Country music tells touching stories. It hits you in the heart. It’s really not hard to fathom why country music is always current – it’s about heartbreak and how old habits die hard, love lost and freedom found. Country singers aren’t showy, they don’t have a gimmick to get to the top. It’s real, it’s relevant, it’s relatable. Which is why when the 35th annual Jamboree in the Hills kicked off, it was a country song that was unselfishly sitting at number one in the nation. Justin Moore’s “If Heaven Wasn’t So Far Away” was number one, the alpha album at the time.
Jamboree in the Hills, often referred to as “the Super Bowl of country music,” began in 1977 as an outdoor festival in fruition for two days. It is now an annual, four day festival, bringing in more than 100,000 faithful fans yearly. It has it’s very own post office and some people even get married on the grounds.
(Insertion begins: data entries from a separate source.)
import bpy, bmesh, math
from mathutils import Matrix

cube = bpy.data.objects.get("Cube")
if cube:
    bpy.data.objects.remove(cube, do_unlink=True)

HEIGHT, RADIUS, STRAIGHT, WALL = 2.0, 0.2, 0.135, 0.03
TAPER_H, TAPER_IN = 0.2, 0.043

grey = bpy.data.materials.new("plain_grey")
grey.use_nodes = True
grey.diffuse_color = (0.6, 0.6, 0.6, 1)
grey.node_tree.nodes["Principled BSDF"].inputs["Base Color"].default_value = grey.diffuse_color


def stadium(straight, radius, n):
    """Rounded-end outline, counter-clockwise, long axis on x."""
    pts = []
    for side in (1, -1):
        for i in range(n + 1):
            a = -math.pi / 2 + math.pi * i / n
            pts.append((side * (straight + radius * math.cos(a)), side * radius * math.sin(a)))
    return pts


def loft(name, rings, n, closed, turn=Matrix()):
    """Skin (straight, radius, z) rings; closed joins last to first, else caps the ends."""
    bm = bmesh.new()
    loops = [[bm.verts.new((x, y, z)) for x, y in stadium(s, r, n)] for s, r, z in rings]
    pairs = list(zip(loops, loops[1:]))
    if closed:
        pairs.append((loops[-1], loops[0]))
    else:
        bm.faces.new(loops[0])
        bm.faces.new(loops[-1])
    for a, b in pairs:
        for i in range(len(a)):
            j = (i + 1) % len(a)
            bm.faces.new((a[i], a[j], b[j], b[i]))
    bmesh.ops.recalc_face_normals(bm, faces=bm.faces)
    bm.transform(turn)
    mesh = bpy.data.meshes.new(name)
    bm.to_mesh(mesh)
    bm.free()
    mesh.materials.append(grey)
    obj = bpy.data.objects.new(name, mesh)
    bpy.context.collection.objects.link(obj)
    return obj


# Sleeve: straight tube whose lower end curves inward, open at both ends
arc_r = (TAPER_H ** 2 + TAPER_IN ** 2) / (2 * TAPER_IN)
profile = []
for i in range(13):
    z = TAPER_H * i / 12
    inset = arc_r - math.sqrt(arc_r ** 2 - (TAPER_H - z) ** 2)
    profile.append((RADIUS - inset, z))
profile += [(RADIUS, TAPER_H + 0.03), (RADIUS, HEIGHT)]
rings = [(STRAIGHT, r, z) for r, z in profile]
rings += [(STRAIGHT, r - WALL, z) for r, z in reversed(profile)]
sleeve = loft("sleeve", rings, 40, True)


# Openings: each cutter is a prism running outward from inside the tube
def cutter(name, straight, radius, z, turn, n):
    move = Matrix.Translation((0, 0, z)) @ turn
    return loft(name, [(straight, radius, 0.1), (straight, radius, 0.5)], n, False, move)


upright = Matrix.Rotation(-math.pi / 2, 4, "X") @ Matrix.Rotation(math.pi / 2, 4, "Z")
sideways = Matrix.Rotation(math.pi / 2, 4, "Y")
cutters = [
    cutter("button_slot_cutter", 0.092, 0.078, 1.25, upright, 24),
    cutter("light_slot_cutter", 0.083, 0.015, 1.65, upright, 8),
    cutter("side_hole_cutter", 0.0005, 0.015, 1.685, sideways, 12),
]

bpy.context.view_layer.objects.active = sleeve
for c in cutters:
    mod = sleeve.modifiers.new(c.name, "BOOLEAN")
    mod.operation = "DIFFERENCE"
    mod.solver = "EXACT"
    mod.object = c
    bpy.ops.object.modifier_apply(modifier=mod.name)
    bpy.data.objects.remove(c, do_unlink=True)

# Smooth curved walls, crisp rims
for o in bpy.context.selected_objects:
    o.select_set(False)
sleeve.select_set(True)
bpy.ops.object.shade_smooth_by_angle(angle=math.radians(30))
It is also known for what is commonly called the “Redneck Run”: each morning fearless fans messily stampede through mud for the best, closest spots to see the stage.
At first I was frightened by what I would find at the festival. I listen to country music on occasion. I respect Reba and got chills when she sang “Fancy” at the show I saw her at. I have been a consistent fan of Kenny Chesney and Keith Urban. Mr. McGraw has always been an artist I’ve enjoyed, and he had a set at the show. I love Loretta Lynn and I love, love, LOVE Miranda Lambert (both of whom performed)! However, I’m a liberal lady and country music tends to be conservative and sometimes uncomfortable for me. Sure, The Dixie Chicks were political and proud a few years ago. Sure, Chely Wright came out and gave the scene a progressive push, but I was hesitant about what would happen in the Hills.
The number one thing I noticed about Jamboree in the Hills, which takes place in Morristown, Ohio, was that it’s not just a weekend wonder. Weeks prior to the gates being opened cars were parked many miles along the highway, people were packed alongside the road, getting rowdy and ready, leading the way to the legendary summer show. Once inside, Jambo was packed with people who were popping tents and tabs. You couldn’t find a spare spot in the full field. Campers were clustered with tents tucked in between them. There weren’t just camping chairs and coolers, chicken on a stick, but one concert go-er had a beer coffin for his beverages!
Gigs like this give the artists an opportunity to get off the bus and be in thick of things, which is just what Justin Moore did. He set up an Arkansas Razorbacks tent and didn’t take the gig for granted. The mood was mellow on Thursday evening when Mr. Moore, the man of the moment, took the stage as the sun began to set. The heat didn’t have an effect on the frisky fans as bare chested boys in bandanas and baseball caps sang along with his set.
Justin courteously complimented the girls in camouflage bikinis in his adorable Arkansas accent. Justin’s set was really a give and take and enjoyable to experience. Fans threw him beer and he retaliated and returned the favor by graciously giving away drumsticks. In case you’re wondering, he likes “a girl who knows how to drive a stick,” and he drinks “Jack Daniels, Bud Light, and sweet tea!”
The thing that I found most pleasing in the performances, though, was that country singers don’t sound different from their albums. Sure, sometimes it’s nice to see a show, with dancers doing what they do and lights and lots of entertainment, but it’s also disappointing when someone who is supposed to be a singer can’t actually sing their songs so well live. That kind of criticism is something that’s not a concern in country music. What you hear on the radio isn’t radically different from what you see at a show.
I met a lot of people, from New York to Nebraska, California to Cape Cod. Some were first-timers like myself, others were alumni of all the 35 years. A lot of artists were aired, some shows you had to be there to see. I had a fantastic time at the festival – I made new friends and found that there was nothing to fear.
Although the lyrics of some country songs are still unsettling for someone such as myself, anything that boosts local business and brings the community together for a cause I will condone. There was a feeling of frolic and freedom. I saw several same-sex kisses, people puckering up with their pals and I realized that among the Redneck Run and rebel flags it was a celebration – of summer, of singers, of history, and ultimately – of love. That’s why country music has made such a meaningful impact and why Jamboree isn’t just for country fans!